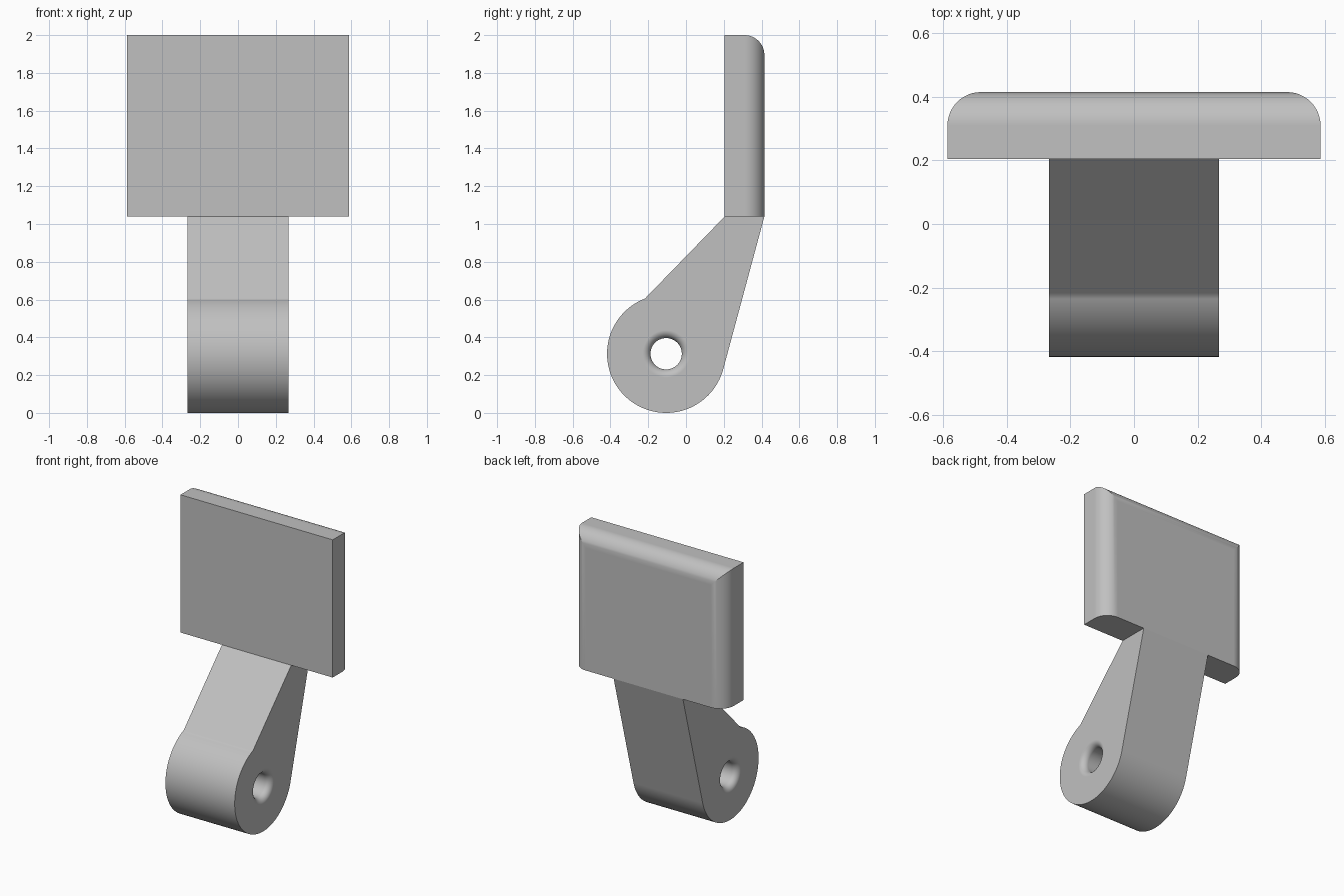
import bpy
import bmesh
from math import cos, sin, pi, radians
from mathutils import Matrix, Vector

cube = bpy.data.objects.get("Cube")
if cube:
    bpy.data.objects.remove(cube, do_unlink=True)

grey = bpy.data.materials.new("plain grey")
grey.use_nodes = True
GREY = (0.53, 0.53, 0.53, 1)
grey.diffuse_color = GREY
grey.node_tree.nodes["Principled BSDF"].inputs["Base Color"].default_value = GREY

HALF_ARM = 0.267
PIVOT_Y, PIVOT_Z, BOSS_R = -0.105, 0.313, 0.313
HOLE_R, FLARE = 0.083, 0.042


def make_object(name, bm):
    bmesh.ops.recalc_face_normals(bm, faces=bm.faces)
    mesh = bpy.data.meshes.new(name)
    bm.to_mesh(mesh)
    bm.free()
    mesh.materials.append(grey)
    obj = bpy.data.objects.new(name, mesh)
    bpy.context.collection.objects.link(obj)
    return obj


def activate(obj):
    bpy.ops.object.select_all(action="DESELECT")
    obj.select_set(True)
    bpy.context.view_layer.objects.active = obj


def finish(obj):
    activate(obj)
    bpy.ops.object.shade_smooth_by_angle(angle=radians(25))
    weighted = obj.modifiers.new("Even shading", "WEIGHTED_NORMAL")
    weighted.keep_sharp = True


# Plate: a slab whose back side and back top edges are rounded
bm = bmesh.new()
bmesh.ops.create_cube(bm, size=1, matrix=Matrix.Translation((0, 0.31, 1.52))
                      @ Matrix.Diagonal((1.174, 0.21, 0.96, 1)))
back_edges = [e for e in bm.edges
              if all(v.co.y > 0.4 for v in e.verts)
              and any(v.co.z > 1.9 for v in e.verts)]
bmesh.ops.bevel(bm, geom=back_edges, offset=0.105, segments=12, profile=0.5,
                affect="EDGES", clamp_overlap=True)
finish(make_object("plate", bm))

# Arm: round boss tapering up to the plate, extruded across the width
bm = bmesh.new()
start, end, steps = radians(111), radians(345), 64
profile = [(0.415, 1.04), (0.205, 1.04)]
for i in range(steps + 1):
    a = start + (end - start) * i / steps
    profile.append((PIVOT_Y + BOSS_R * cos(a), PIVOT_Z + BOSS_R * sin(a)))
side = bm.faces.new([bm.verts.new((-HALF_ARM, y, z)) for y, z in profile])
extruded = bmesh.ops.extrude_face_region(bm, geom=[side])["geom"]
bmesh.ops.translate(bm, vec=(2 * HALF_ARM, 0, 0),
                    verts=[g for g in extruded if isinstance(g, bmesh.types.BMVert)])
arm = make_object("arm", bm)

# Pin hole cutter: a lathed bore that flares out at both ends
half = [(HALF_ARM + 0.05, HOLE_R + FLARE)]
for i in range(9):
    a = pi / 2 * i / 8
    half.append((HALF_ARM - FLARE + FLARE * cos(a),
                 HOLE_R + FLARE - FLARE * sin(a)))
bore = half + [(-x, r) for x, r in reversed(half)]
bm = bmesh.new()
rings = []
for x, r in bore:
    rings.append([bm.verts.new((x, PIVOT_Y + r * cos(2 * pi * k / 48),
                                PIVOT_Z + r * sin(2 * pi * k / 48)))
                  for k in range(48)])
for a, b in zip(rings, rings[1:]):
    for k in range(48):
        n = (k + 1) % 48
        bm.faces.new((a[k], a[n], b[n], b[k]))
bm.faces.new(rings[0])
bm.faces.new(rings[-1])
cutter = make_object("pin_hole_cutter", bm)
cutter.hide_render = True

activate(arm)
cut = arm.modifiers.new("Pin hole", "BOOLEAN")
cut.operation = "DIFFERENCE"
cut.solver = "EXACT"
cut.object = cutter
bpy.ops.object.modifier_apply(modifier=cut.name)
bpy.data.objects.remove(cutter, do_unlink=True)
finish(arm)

==================================================

Print the material above verbatim except the pictures.

• **WRITTEN RESPONSE**
import bpy
import bmesh
from math import cos, sin, pi, radians
from mathutils import Matrix, Vector

cube = bpy.data.objects.get("Cube")
if cube:
    bpy.data.objects.remove(cube, do_unlink=True)

grey = bpy.data.materials.new("plain grey")
grey.use_nodes = True
GREY = (0.53, 0.53, 0.53, 1)
grey.diffuse_color = GREY
grey.node_tree.nodes["Principled BSDF"].inputs["Base Color"].default_value = GREY

HALF_ARM = 0.267
PIVOT_Y, PIVOT_Z, BOSS_R = -0.105, 0.313, 0.313
HOLE_R, FLARE = 0.083, 0.042


def make_object(name, bm):
    bmesh.ops.recalc_face_normals(bm, faces=bm.faces)
    mesh = bpy.data.meshes.new(name)
    bm.to_mesh(mesh)
    bm.free()
    mesh.materials.append(grey)
    obj = bpy.data.objects.new(name, mesh)
    bpy.context.collection.objects.link(obj)
    return obj


def activate(obj):
    bpy.ops.object.select_all(action="DESELECT")
    obj.select_set(True)
    bpy.context.view_layer.objects.active = obj


def finish(obj):
    activate(obj)
    bpy.ops.object.shade_smooth_by_angle(angle=radians(25))
    weighted = obj.modifiers.new("Even shading", "WEIGHTED_NORMAL")
    weighted.keep_sharp = True


# Plate: a slab whose back side and back top edges are rounded
bm = bmesh.new()
bmesh.ops.create_cube(bm, size=1, matrix=Matrix.Translation((0, 0.31, 1.52))
                      @ Matrix.Diagonal((1.174, 0.21, 0.96, 1)))
back_edges = [e for e in bm.edges
              if all(v.co.y > 0.4 for v in e.verts)
              and any(v.co.z > 1.9 for v in e.verts)]
bmesh.ops.bevel(bm, geom=back_edges, offset=0.105, segments=12, profile=0.5,
                affect="EDGES", clamp_overlap=True)
finish(make_object("plate", bm))

# Arm: round boss tapering up to the plate, extruded across the width
bm = bmesh.new()
start, end, steps = radians(111), radians(345), 64
profile = [(0.415, 1.04), (0.205, 1.04)]
for i in range(steps + 1):
    a = start + (end - start) * i / steps
    profile.append((PIVOT_Y + BOSS_R * cos(a), PIVOT_Z + BOSS_R * sin(a)))
side = bm.faces.new([bm.verts.new((-HALF_ARM, y, z)) for y, z in profile])
extruded = bmesh.ops.extrude_face_region(bm, geom=[side])["geom"]
bmesh.ops.translate(bm, vec=(2 * HALF_ARM, 0, 0),
                    verts=[g for g in extruded if isinstance(g, bmesh.types.BMVert)])
arm = make_object("arm", bm)

# Pin hole cutter: a lathed bore that flares out at both ends
half = [(HALF_ARM + 0.05, HOLE_R + FLARE)]
for i in range(9):
    a = pi / 2 * i / 8
    half.append((HALF_ARM - FLARE + FLARE * cos(a),
                 HOLE_R + FLARE - FLARE * sin(a)))
bore = half + [(-x, r) for x, r in reversed(half)]
bm = bmesh.new()
rings = []
for x, r in bore:
    rings.append([bm.verts.new((x, PIVOT_Y + r * cos(2 * pi * k / 48),
                                PIVOT_Z + r * sin(2 * pi * k / 48)))
                  for k in range(48)])
for a, b in zip(rings, rings[1:]):
    for k in range(48):
        n = (k + 1) % 48
        bm.faces.new((a[k], a[n], b[n], b[k]))
bm.faces.new(rings[0])
bm.faces.new(rings[-1])
cutter = make_object("pin_hole_cutter", bm)
cutter.hide_render = True

activate(arm)
cut = arm.modifiers.new("Pin hole", "BOOLEAN")
cut.operation = "DIFFERENCE"
cut.solver = "EXACT"
cut.object = cutter
bpy.ops.object.modifier_apply(modifier=cut.name)
bpy.data.objects.remove(cutter, do_unlink=True)
finish(arm)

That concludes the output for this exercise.